In the recruitment process for more creative positions like art directors and cinematographers, portfolios will be required and are invaluable in appraising the applicant’s previous work.  These are likely to be more important in choosing the right person than references they provide.

How to Approach Interviewing

Before inviting candidates to interview, it’s necessary to verify the applicant’s references.  This really is part of your responsibility to act with diligence in recruiting your team.   For most positions, it will be necessary to conduct a preliminary interview over the phone.  This gives you a chance to consider their general manner in talking with you and to confirm any particulars that may not be detailed on their resume.  (For example, checking that they are not committed to any other projects which may conflict with yours.)

For the interview itself, it’s advisable to create a pleasant (almost relaxed) atmosphere and begin with a neutral topic of conversation to put your both at ease.  If you take the time to look at the hobbies and interests section of their resume, you will be able to fix on a suitable topic.  Then you’ll be able to conduct the interview feeling comfortable.  Discussing the questions relevant to the position will then follow more naturally.  You should cover things like the job description and skills pertaining to it; how much of a team-oriented person they are; their expected pay rates; and how they handle difficult people and situations.

Meeting a person properly in an interview will give you a good indication of whether or not you will be able to work with them professionally.  After all, if 2 candidates with similar skill sets and abilities are both suitable for the job, one of them may have a personality that fits more comfortably with you and your team.

Specific Positions and Relevant Hiring Procedures

There are several positions which are highly specific in the skills they require.  These are detailed below with a comprehensive list of the attributes you should be looking for in your candidates:

Production Accountant: Knows how to control budgets, payroll, petty cash, cash flow, reporting and filing; communicates well; prioritises; manages stress.

Assistant Production Coordinator: Communicates well particularly on the telephone; manages the computer, filing systems and production paperwork effectively; is not likely to become bored and copes with stress.

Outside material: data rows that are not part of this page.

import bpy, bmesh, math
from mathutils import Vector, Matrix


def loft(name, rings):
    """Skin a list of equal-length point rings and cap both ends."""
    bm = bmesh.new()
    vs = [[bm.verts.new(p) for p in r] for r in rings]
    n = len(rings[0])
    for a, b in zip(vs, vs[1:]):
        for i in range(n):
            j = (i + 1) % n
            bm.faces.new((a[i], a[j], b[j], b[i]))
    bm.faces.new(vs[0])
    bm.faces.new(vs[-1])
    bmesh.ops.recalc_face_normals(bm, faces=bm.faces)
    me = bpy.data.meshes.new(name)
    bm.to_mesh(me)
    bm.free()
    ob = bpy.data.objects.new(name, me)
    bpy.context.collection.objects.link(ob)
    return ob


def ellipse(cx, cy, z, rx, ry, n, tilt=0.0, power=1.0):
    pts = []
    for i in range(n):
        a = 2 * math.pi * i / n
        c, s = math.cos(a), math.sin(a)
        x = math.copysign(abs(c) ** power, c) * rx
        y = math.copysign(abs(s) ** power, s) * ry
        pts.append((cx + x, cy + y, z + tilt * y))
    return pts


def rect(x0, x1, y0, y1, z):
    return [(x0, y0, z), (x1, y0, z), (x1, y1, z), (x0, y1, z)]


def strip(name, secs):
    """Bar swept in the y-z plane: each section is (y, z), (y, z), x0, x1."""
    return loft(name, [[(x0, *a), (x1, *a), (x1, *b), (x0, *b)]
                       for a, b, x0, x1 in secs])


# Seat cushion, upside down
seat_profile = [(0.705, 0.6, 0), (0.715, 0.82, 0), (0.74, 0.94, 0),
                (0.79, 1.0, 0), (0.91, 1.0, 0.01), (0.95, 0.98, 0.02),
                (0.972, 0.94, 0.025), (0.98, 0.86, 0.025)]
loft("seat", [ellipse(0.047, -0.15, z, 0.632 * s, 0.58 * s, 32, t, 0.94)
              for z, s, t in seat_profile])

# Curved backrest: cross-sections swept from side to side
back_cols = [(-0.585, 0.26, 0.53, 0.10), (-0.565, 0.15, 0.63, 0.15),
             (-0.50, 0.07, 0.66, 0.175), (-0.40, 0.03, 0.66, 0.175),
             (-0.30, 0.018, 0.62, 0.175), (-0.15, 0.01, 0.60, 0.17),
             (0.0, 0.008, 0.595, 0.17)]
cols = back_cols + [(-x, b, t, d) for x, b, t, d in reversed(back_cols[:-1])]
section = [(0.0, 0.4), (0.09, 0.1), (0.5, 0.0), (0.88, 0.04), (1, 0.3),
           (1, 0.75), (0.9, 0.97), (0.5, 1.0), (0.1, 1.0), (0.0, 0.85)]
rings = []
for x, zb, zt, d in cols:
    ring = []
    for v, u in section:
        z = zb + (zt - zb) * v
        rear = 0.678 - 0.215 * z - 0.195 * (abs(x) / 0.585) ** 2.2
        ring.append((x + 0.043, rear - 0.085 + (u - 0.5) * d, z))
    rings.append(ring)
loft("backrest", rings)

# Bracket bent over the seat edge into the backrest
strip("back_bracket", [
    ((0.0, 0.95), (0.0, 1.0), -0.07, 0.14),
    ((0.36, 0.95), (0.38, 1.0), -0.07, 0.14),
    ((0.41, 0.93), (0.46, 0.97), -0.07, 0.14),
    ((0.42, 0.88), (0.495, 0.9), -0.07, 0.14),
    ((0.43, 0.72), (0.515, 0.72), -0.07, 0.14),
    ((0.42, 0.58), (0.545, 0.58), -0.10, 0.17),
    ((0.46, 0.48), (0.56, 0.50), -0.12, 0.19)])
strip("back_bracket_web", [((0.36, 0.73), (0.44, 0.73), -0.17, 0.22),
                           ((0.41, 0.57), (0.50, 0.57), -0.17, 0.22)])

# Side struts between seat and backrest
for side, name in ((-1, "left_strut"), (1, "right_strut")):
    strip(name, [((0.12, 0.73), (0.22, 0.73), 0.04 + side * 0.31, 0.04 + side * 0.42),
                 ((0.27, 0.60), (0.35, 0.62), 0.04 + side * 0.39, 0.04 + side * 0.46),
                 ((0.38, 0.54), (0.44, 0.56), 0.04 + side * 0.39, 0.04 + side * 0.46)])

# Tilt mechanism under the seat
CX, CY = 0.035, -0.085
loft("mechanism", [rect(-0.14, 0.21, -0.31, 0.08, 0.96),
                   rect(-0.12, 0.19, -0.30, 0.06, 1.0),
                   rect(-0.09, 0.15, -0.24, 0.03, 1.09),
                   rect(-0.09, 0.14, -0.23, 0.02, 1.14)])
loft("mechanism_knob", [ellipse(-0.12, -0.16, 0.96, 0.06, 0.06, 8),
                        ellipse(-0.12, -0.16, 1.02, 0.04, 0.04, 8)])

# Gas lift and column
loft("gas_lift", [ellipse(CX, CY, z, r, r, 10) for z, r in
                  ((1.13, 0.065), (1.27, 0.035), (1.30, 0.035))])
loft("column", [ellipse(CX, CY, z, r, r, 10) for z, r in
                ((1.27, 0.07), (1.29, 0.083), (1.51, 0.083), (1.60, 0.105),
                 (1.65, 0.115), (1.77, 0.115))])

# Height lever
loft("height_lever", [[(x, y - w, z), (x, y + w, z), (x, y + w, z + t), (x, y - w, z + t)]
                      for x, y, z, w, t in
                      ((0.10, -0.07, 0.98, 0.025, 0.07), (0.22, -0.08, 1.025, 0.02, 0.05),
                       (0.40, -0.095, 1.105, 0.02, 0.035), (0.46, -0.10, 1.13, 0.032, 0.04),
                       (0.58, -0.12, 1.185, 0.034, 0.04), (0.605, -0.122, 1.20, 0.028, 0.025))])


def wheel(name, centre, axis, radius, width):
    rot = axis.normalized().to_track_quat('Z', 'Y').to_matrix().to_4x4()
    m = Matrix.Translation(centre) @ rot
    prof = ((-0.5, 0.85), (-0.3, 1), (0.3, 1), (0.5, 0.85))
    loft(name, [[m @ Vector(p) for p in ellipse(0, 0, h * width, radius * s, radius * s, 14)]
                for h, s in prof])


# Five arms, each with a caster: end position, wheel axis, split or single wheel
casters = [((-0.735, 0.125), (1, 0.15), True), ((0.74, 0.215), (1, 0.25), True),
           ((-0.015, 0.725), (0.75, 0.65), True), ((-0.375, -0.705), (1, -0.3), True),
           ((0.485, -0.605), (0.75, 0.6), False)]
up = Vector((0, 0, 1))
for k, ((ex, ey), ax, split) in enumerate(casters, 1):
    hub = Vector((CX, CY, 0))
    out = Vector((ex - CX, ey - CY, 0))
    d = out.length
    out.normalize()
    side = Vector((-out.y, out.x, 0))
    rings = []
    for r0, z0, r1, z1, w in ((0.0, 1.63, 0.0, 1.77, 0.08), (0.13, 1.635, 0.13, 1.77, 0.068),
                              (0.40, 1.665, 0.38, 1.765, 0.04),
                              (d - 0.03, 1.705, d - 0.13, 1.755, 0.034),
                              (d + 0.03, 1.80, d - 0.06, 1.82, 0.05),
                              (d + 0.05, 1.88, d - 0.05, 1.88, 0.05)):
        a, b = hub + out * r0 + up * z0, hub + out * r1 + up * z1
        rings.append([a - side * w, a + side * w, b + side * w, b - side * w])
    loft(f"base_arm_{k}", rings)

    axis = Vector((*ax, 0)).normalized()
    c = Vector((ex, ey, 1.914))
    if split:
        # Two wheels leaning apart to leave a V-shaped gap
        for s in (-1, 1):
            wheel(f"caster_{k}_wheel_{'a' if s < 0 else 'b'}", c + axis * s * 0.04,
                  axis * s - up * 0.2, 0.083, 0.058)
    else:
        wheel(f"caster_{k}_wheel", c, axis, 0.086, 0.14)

Production Secretary & Receptionist: Sometimes known as the 2nd Assistant Production Coordinator this person assists the 1st assistant with their duties.

The Office Production Assistant: Is aware of the realities and demands of the role; possesses good memory, organisational and stress management skills; communicates well and often with the Production Coordinator; learns quickly; is conscientious in performing all tasks however small; carries pen and paper at all times.

Remember, where positions are entry-level (like the Office Production Assistant) you need to be prepared for instructing them in even the simplest tasks to begin with.  But if you do this diligently, you will create a good team around you and your life will be much easier as a result.

Moving Yourself and Your Team Forward

Assembling and managing a team is made all the easier if adequate thought and effort goes into recruiting them in the first place.  If you hire people who are committed and dedicated to their jobs, you will minimise problems later on.   This allows everyone to succeed in their complementary roles and the production to succeed overall.